The reality is that homeschooled students are often more than ready for college once they graduate from high school due to the nature of their curriculum. By the time they reach high school, many students are responsible for completing their learning activities without a teacher looking over their shoulder, submitting their assignments on time, and balancing and scheduling their time—all skills required regularly in college. Additionally, many have part-time jobs, as do many college students, so being responsible for their own time is nothing new.
During high school, I was taking dual enrollment courses (college-level courses in high school) in addition to my regular high school courses. At one point, I was balancing 12 dual-enrollment credits with two Math courses and working 20+ hours at a part-time job. When I came to York College, despite now taking 15 credits at a time, I found the transition relatively easy as I’d already been balancing a college-level schedule for two years.
I took my dual-enrollment credits asynchronously (I could learn on my own schedule) at Harrisburg Area Community College (HACC). Many other homeschoolers in my shoes did the same thing. In fact, a big reason why I chose York College is because it accepted all my transfer credits (35), which allowed me to skip my entire first year of college. That was a huge advantage of homeschooling—and the College recognized it, making sure all that time I spent studying at the college level in high school was acknowledged.
York even made submitting my transcript easy. All I needed to do was submit an evaluator-approved high school transcript from my homeschool courses, as well as my HACC transcript, to the Admissions Office.

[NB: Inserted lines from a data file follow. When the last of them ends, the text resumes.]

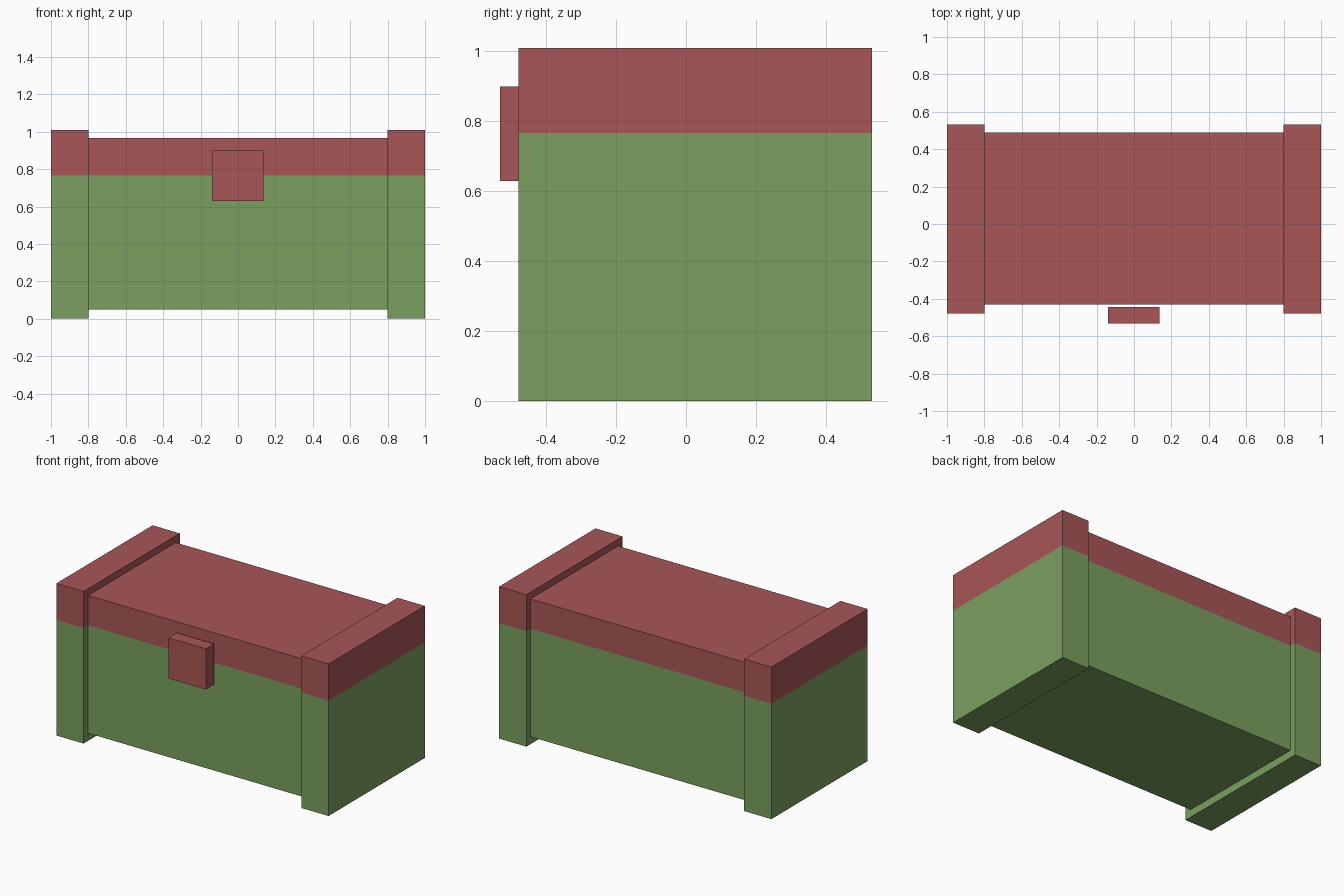
import bpy
import bmesh
from mathutils import Vector

cube = bpy.data.objects.get("Cube")
if cube:
    bpy.data.objects.remove(cube, do_unlink=True)


def make_material(name, colour):
    mat = bpy.data.materials.new(name)
    mat.use_nodes = True
    mat.diffuse_color = colour
    mat.node_tree.nodes["Principled BSDF"].inputs["Base Color"].default_value = colour
    return mat


green = make_material("green", (0.195, 0.352, 0.114, 1))
red = make_material("red", (0.392, 0.093, 0.095, 1))
LID_SEAM = 0.767


def make_box(name, low, high, seam=None):
    """Box between two corners; faces above the seam height are red."""
    low, high = Vector(low), Vector(high)
    centre, size = (low + high) / 2, high - low
    bm = bmesh.new()
    bmesh.ops.create_cube(bm, size=1)
    for v in bm.verts:
        v.co = Vector(a * b for a, b in zip(v.co, size))
    if seam is not None:
        bmesh.ops.bisect_plane(bm, geom=bm.verts[:] + bm.edges[:] + bm.faces[:],
                               plane_co=(0, 0, seam - centre.z), plane_no=(0, 0, 1))
    for f in bm.faces:
        above = seam is None or f.calc_center_median().z + centre.z > seam
        f.material_index = 1 if above else 0
    mesh = bpy.data.meshes.new(name)
    bm.to_mesh(mesh)
    bm.free()
    mesh.materials.append(green)
    mesh.materials.append(red)
    obj = bpy.data.objects.new(name, mesh)
    obj.location = centre
    bpy.context.collection.objects.link(obj)
    return obj


# Main chest between the end bands
make_box("chest_body", (-0.8, -0.43, 0.05), (0.8, 0.49, 0.965), LID_SEAM)

# Thicker bands at both ends
for side, x in (("left", 0.8), ("right", -1.0)):
    make_box(side + "_end_band", (x, -0.478, 0), (x + 0.2, 0.532, 1.01), LID_SEAM)

# Clasp standing just off the front
make_box("clasp", (-0.138, -0.532, 0.63), (0.136, -0.445, 0.9))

One of the best ways homeschooling prepared me for college was time management. In addition to high school classes, I worked 20 to 30 hours a week at various part-time jobs. Plus, the college courses I was taking at HACC were asynchronous, but just like a regular college student would, I had deadlines to turn in assignments and complete tests, so I didn’t have the time not to manage my time effectively.
When I got to college at York, I was already used to reviewing syllabi for deadlines and assignment due dates so I could manage them with my work schedule. That wasn’t anything that I hadn’t experienced before. I knew that if I had a chunk of time before work, I had to prioritize assignments in that time so that I could keep on top of everything.

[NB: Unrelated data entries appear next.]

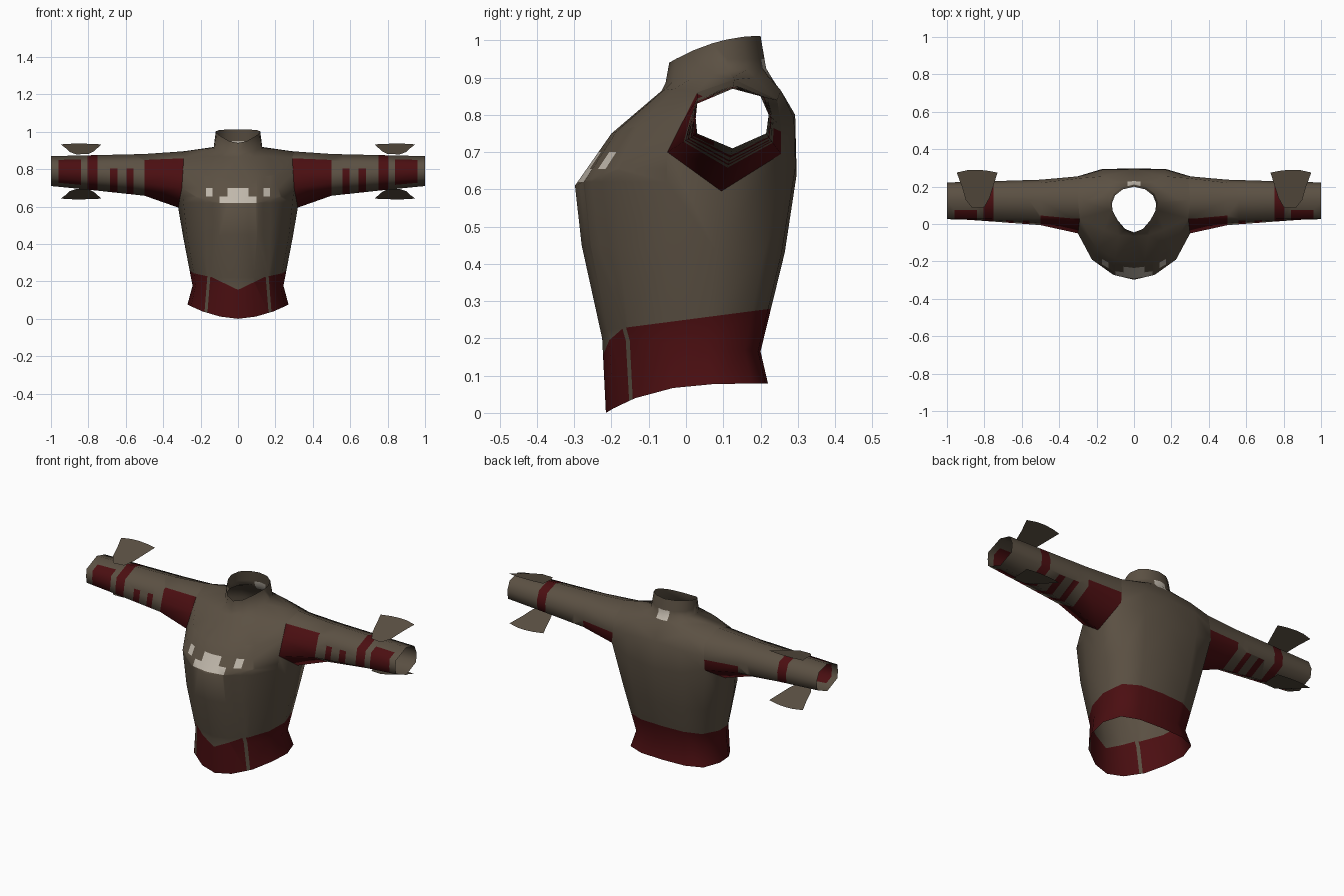
import bpy, bmesh
from mathutils import Vector

if "Cube" in bpy.data.objects:
    bpy.data.objects.remove(bpy.data.objects["Cube"])


def material(name, rgb):
    m = bpy.data.materials.new(name)
    m.diffuse_color = (*rgb, 1)
    m.use_nodes = True
    m.node_tree.nodes["Principled BSDF"].inputs["Base Color"].default_value = m.diffuse_color
    return m


MATS = [material("drab_brown", (0.105, 0.081, 0.056)),
        material("dark_red", (0.07, 0.0045, 0.0056)),
        material("pale_grey", (0.53, 0.48, 0.41))]
BASE, RED, PALE = range(3)


def cut(bm, point, normal, where=lambda c: True):
    """Split the faces chosen by centre along a plane."""
    faces = [f for f in bm.faces if where(f.calc_center_median())]
    edges = {e for f in faces for e in f.edges}
    verts = {v for f in faces for v in f.verts}
    bmesh.ops.bisect_plane(bm, geom=[*verts, *edges, *faces], dist=1e-5,
                           plane_co=point, plane_no=Vector(normal).normalized())


def paint(bm, rule):
    for f in bm.faces:
        f.material_index = rule(f.calc_center_median())


def finish(bm, name):
    """Make the smooth object and mirror it across x = 0."""
    mesh = bpy.data.meshes.new(name)
    bm.to_mesh(mesh)
    bm.free()
    for m in MATS:
        mesh.materials.append(m)
    mesh.shade_smooth()
    ob = bpy.data.objects.new(name, mesh)
    bpy.context.collection.objects.link(ob)
    mod = ob.modifiers.new("mirror", 'MIRROR')
    mod.use_clip = True
    mod.merge_threshold = 0.001
    return ob


# Half outlines from front centre, round the side, to back centre
BODY = [(0, -1), (.35, -.91), (.7, -.64), (.93, -.17),
        (1, .32), (.87, .8), (.52, .97), (0, 1)]
NECK = [(0, -1), (.4, -.85), (.75, -.45), (.96, -.05),
        (1, .25), (.85, .62), (.5, .88), (0, 1)]


def ring(shape, width, front, back, z_front, z_back, power):
    pts = []
    for u, v in shape:
        t = (v + 1) / 2
        pts.append((u * width, front + (back - front) * t,
                    z_front + (z_back - z_front) * (1 - (1 - t) ** power)))
    return pts


# Armhole (y, z) loop and matching wrist loop, from front-bottom round the back
ARMHOLE = [(-.05, .70), (.095, .595), (.255, .695), (.255, .77),
           (.245, .84), (.13, .895), (.03, .86), (-.01, .78)]
ARMHOLE_X = [.30, .32, .30, .295, .29, .30, .29, .295]
WRIST = [(.03, .75), (.125, .71), (.215, .75), (.222, .80),
         (.20, .85), (.125, .87), (.03, .83), (.026, .79)]
hole = [(x, y, z) for x, (y, z) in zip(ARMHOLE_X, ARMHOLE)]

# Torso rows, bottom to collar; the chest rows run through the armhole
rows = [
    ring(BODY, .27, -.215, .22, 0, .079, 3.5),
    ring(BODY, .243, -.225, .20, .20, .165, 1),
    ring(BODY, .293, -.28, .265, .45, .43, 1),
    [(0, -.298, .61), (.11, -.272, .622), (.225, -.19, .65), *hole[0:3],
     (.17, .294, .66), (0, .297, .64)],
    [(0, -.20, .75), (.10, -.187, .755), (.20, -.13, .77), hole[7], None, hole[3],
     (.17, .29, .79), (0, .293, .80)],
    [(0, -.065, .865), (.08, -.06, .866), (.16, -.03, .87), hole[6], hole[5], hole[4],
     (.16, .255, .865), (0, .245, .875)],
    ring(NECK, .13, -.055, .215, .885, .925, 1.5),
    ring(NECK, .119, -.045, .20, .94, 1.012, 2),
]
bm = bmesh.new()
grid = [[bm.verts.new(p) if p else None for p in r] for r in rows]
for lo, hi in zip(grid, grid[1:]):
    for c in range(7):
        quad = (lo[c], lo[c + 1], hi[c + 1], hi[c])
        if all(quad):
            bm.faces.new(quad)

# Hem outline: a shallow V in front, nearly level at the back
low = lambda c: c.z < .42
low_front = lambda c: c.z < .42 and c.y < 0
cut(bm, (0, 0, .25), (0, -.13, 1), low)
cut(bm, (0, 0, .155), (-.48, 0, 1), low_front)
# Thin vertical gap in the hem
for x in (.15, .166):
    cut(bm, (x, 0, .20), (1, 0, .08), lambda c: c.z < .24 and c.y < -.05)
# Chest emblem, its side spots and the patch below the back collar
chest = lambda c: c.y < -.1 and .52 < c.z < .8
for z in (.62, .655, .70):
    cut(bm, (0, 0, z), (0, 0, 1), chest)
for x in (.055, .10, .135, .172):
    cut(bm, (x, 0, 0), (1, 0, 0), chest)
nape = lambda c: c.y > .12 and c.z > .86
cut(bm, (.035, 0, 0), (1, 0, 0), nape)
for z in (.90, .95):
    cut(bm, (0, 0, z), (0, 0, 1), nape)


def torso_rule(c):
    if c.z < .25 + .13 * c.y and (c.y > 0 or c.z < .155 + .48 * c.x):
        x = c.x + .08 * (c.z - .20)
        return BASE if c.y < 0 and .15 < x < .166 else RED
    if c.y < -.1 and .62 < c.z < .70:
        if c.x < .055 or (c.x < .10 and c.z < .655):
            return PALE
        if .135 < c.x < .172 and c.z > .655:
            return PALE
    if c.y > .12 and c.x < .035 and .90 < c.z < .95:
        return PALE
    return BASE


paint(bm, torso_rule)
finish(bm, "torso")

# Sleeves: tapering open tubes from armhole to wrist
bm = bmesh.new()
loops = [[bm.verts.new(p) for p in hole]]
for x, w in ((.5, .45), (.8, .17), (1, 0)):
    loops.append([bm.verts.new((x, b[0] + (a[0] - b[0]) * w, b[1] + (a[1] - b[1]) * w))
                  for a, b in zip(ARMHOLE, WRIST)])
for a, b in zip(loops, loops[1:]):
    for j in range(8):
        k = (j + 1) % 8
        bm.faces.new((a[j], a[k], b[k], b[j]))

STRIPES = ((.56, .595), (.645, .685))
for x in (.56, .595, .645, .685, .75, .805, .84, .96):
    cut(bm, (x, 0, 0), (1, 0, 0))
# Upper edges of the shoulder patch and the stripes
cut(bm, (0, 0, .87), (0, .45, 1), lambda c: c.x < .5)
cut(bm, (0, 0, .81), (0, .35, 1), lambda c: .56 < c.x < .685)
# Edges of the forearm panel
panel = lambda c: .84 < c.x < .96
cut(bm, (0, .075, 0), (0, 1, 0), panel)


def sleeve_rule(c):
    if c.x < .5:
        return RED if c.z < .87 - .45 * c.y else BASE
    if any(a < c.x < b for a, b in STRIPES):
        return RED if c.z < .81 - .35 * c.y else BASE
    if .75 < c.x < .805:
        return RED
    return RED if panel(c) and c.y < .075 else BASE


paint(bm, sleeve_rule)
finish(bm, "sleeves")

# Forearm fins: flared sheets sweeping backwards, above and below each wrist
FIN = [(.80, .09), (.865, .085), (.90, .13), (.92, .20), (.948, .275),
       (.89, .288), (.84, .29), (.79, .286), (.73, .275), (.753, .20), (.772, .14)]
for name, z, slope in (("upper_fins", .892, .28), ("lower_fins", .682, -.27)):
    bm = bmesh.new()
    bm.faces.new([bm.verts.new((x, y, z + slope * (y - .13))) for x, y in FIN])
    finish(bm, name)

There were, however, a few unexpected challenges going into college as a homeschooler. One of the biggest things I was not used to was learning in a public environment. Being around so many other people in a noisy space and having to work in group projects (in person) was culture shock for me. At York College, smaller classes of 25 students or less and opportunities to personally connect with my professors helped me ease into this environment.
Socializing is another challenge that we homeschooled students might face during pre-college years. Although there are plenty of opportunities for us to get involved in our local communities and even at our local schools, it’s an extra challenge that we face that a student in a public school wouldn’t.

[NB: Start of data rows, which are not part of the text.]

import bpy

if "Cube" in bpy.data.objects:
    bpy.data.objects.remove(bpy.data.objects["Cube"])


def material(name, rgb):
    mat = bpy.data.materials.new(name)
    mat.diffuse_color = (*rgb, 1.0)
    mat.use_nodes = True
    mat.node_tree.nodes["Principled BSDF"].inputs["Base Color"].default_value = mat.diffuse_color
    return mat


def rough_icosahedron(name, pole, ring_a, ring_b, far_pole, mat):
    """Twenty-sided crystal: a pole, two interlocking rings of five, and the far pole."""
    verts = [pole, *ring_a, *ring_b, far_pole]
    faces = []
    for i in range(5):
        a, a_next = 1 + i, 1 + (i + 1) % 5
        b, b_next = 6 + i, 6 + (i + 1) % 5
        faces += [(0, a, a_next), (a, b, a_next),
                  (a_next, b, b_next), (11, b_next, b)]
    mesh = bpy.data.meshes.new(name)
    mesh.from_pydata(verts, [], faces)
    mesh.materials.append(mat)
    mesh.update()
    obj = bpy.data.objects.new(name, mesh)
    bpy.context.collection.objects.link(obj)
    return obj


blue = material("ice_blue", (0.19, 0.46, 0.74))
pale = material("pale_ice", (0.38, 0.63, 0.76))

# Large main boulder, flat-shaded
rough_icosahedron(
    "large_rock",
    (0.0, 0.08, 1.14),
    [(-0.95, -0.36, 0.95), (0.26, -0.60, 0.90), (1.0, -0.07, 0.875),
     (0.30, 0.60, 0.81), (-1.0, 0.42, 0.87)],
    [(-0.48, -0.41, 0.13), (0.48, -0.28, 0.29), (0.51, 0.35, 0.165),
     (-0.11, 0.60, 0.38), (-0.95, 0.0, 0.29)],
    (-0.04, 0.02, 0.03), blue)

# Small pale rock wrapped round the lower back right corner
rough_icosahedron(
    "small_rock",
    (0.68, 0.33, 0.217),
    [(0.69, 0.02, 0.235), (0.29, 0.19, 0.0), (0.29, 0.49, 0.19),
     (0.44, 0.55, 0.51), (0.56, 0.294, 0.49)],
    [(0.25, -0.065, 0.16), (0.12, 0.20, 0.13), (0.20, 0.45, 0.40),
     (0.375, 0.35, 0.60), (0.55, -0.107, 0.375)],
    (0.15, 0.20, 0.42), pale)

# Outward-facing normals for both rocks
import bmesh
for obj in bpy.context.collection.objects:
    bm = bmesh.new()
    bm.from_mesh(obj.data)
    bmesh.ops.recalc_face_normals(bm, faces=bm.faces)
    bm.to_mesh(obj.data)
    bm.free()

When I came to York College, I was used to focusing on my education, work life, and future career. Even if I hadn’t wanted to get involved in extracurricular activities, working with other people on group projects and class assignments, as previously mentioned, was necessary. Aside from exposure to these situations, which naturally helped me learn how to communicate and work with others, getting involved in other activities outside of classes helped immensely, and York made that easy for me.